Thursday, October 22, 2009

Polarization among state politicians

In a post about NY congressional candidate Dede Scozzafava, political scientist Boris Shor (who generally does what I do, only better and faster, which is a problem), produces the graph below. Just to explain what this is, Shor and Nolan McCarty have collected the NPAT scores for state legislators in all fifty states. The NPAT (National Political Aptitude Test) is administered by Project Vote Smart. He managed to produce a common scale across all the legislatures. The graph shows the ranges of issue stances within the legislatures.
This graph is very cool for me, in particular, because, well, look how darned polarized California looks! It's got the most divergent parties in the nation. This interests me because some roll call studies (particularly Jerry Wright's data) suggest that California has one of the most polarized legislatures, but not the most. It's occassionally surpassed by Wisconsin, Iowa, and a few others.

What Shor's data show, if I understand them correctly**, is that the ideologies of California's elected officials are the most polarized -- not as manifested in roll call votes, but as simple expressions of issues stances. This gets around the issue of agenda control, by which the majority party can pick votes that make the parties look more divergent than they really are. California's parties have been the most effective in the nation at screening out the moderates. There really is No Middle Ground. (Sorry for the shameless plug.)
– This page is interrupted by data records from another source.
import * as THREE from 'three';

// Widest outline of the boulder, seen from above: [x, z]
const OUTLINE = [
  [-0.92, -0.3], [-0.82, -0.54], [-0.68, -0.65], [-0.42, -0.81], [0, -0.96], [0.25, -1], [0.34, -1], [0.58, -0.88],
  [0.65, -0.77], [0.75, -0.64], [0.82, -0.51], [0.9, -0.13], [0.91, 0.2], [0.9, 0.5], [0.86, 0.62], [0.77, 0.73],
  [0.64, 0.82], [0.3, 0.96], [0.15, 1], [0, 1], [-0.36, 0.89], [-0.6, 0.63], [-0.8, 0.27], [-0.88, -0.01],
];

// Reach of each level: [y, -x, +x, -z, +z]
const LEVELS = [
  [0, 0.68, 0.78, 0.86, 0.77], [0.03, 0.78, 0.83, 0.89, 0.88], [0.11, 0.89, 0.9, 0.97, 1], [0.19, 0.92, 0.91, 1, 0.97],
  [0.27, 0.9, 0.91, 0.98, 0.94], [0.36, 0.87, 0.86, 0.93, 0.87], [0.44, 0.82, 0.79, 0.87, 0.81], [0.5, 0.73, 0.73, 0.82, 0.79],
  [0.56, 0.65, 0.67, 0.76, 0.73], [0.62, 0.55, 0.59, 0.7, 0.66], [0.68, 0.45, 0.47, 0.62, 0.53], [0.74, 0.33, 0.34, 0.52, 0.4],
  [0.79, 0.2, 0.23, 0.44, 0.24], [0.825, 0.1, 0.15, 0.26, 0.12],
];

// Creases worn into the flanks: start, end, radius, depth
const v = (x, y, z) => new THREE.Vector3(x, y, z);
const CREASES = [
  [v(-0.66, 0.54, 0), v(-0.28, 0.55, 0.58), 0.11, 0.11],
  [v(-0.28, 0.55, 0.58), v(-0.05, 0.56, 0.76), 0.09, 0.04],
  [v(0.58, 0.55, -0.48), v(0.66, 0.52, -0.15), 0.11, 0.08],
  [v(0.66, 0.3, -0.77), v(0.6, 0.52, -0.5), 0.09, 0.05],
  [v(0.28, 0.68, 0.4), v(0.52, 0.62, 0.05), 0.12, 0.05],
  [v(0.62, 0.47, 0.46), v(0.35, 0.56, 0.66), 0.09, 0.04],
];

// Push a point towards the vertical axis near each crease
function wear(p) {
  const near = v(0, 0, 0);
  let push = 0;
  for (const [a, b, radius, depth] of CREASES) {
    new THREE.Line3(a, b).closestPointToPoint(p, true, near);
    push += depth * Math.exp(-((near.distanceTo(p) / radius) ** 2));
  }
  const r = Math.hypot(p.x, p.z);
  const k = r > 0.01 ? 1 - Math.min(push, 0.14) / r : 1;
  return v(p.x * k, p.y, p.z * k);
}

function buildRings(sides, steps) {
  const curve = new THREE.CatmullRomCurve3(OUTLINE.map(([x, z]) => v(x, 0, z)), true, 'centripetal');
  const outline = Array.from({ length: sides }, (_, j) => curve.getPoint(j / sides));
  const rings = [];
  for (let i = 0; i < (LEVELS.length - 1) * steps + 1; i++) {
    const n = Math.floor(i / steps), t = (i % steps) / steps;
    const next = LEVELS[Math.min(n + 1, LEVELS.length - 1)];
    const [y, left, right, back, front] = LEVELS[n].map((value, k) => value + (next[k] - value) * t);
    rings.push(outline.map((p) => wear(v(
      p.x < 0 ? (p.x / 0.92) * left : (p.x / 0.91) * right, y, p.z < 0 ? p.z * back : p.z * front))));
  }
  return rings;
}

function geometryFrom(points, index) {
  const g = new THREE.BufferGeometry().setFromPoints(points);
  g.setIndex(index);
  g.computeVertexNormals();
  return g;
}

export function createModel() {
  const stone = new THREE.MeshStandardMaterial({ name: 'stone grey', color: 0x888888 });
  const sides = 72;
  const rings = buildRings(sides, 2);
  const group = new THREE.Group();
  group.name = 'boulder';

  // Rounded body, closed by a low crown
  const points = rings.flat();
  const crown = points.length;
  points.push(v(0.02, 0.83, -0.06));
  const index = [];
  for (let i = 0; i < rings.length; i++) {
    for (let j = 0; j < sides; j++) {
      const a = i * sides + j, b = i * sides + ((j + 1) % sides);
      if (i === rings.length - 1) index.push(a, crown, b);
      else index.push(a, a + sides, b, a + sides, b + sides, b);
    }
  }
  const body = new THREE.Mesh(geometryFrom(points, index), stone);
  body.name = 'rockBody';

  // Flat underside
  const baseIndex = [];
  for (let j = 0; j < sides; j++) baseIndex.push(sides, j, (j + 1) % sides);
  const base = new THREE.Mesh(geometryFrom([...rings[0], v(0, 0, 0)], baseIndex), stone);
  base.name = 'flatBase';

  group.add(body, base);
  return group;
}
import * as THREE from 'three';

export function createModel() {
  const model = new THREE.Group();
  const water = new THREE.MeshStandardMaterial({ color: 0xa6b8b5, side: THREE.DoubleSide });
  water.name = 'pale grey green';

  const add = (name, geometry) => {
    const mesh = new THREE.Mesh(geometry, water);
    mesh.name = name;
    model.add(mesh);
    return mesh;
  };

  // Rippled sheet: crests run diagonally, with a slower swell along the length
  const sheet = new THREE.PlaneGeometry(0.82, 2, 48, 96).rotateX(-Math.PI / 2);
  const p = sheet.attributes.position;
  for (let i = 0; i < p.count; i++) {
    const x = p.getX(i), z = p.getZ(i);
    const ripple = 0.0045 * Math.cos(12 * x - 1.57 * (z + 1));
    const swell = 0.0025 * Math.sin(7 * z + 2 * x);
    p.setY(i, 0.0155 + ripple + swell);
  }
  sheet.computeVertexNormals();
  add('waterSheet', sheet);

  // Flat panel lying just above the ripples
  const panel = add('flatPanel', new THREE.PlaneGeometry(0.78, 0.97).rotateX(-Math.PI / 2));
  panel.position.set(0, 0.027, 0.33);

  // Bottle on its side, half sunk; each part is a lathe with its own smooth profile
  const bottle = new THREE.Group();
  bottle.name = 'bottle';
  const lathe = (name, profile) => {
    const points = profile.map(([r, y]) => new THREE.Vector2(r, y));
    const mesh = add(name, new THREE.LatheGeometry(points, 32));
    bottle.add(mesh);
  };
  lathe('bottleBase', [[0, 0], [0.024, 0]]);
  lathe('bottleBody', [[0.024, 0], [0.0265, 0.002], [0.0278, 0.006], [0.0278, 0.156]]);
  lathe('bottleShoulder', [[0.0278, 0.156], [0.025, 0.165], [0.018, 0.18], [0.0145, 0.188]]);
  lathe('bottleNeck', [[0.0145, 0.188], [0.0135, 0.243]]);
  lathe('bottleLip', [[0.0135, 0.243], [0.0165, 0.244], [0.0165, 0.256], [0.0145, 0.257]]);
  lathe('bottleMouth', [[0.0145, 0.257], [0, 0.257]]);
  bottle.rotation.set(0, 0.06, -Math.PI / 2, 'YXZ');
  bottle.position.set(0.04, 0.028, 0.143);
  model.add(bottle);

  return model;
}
*NPATs have a fairly high non-response rate, as I understand it. One presumes, however, that the non-response rate is uncorrelated with ideology or region.

**Late correction: I apparently did not understand them correctly. As Boris explains in comments, the ideal points are, in fact, derived from roll call data. Apparently 15 years of roll call votes from each state legislature. (I really need to know how they pulled that off.) They used the NPAT scores to create a common space across legislatures. So agenda control is still potentially an issue, but probably not a huge one.


bshor said...

Seth, thanks for the kind words. So actually the nonresponse rate isn't really a problem, because I use both roll call data and Votesmart survey data. The former is to get 100% coverage of all state legislators for the past decade and a half or so, the latter is to put every state into common space with each other and Congress. As long as respondents are consistent in their issue preferences between roll call voting and survey response, I'm ok...

About California -- yeah, that pretty much jumps out at you, doesn't it?

Anonymous said...

Apparently 15 years of roll call votes from each state legislature. (I really need to know how they pulled that off.)

They've set up tools so that as soon as they get an electronic copy of the journal, they can have a student input some appropriate parameters into a perl or python program that, once set, scans through the entire set of journals for roll-calls. It helps that the way journals display roll-call votes fall into a few relatively easily coded categories.

Then they combine that with OCR to turn paper journals they've ILL'ed into electronic journals.

Even apart from having the roll-call data too, nonresponse bias doesn't seem to be much of a problem. If you predict NPAT participation with vote-based nominate scores by party in Wright's data, they're only significant for a few chambers, so NPAT participants vote pretty much like their nonparticipant copartisans. Now that I think about it, they may even be jointly insignificant across chambers.

(Jim Battista, who's far too lazy to sign up for a proper userid)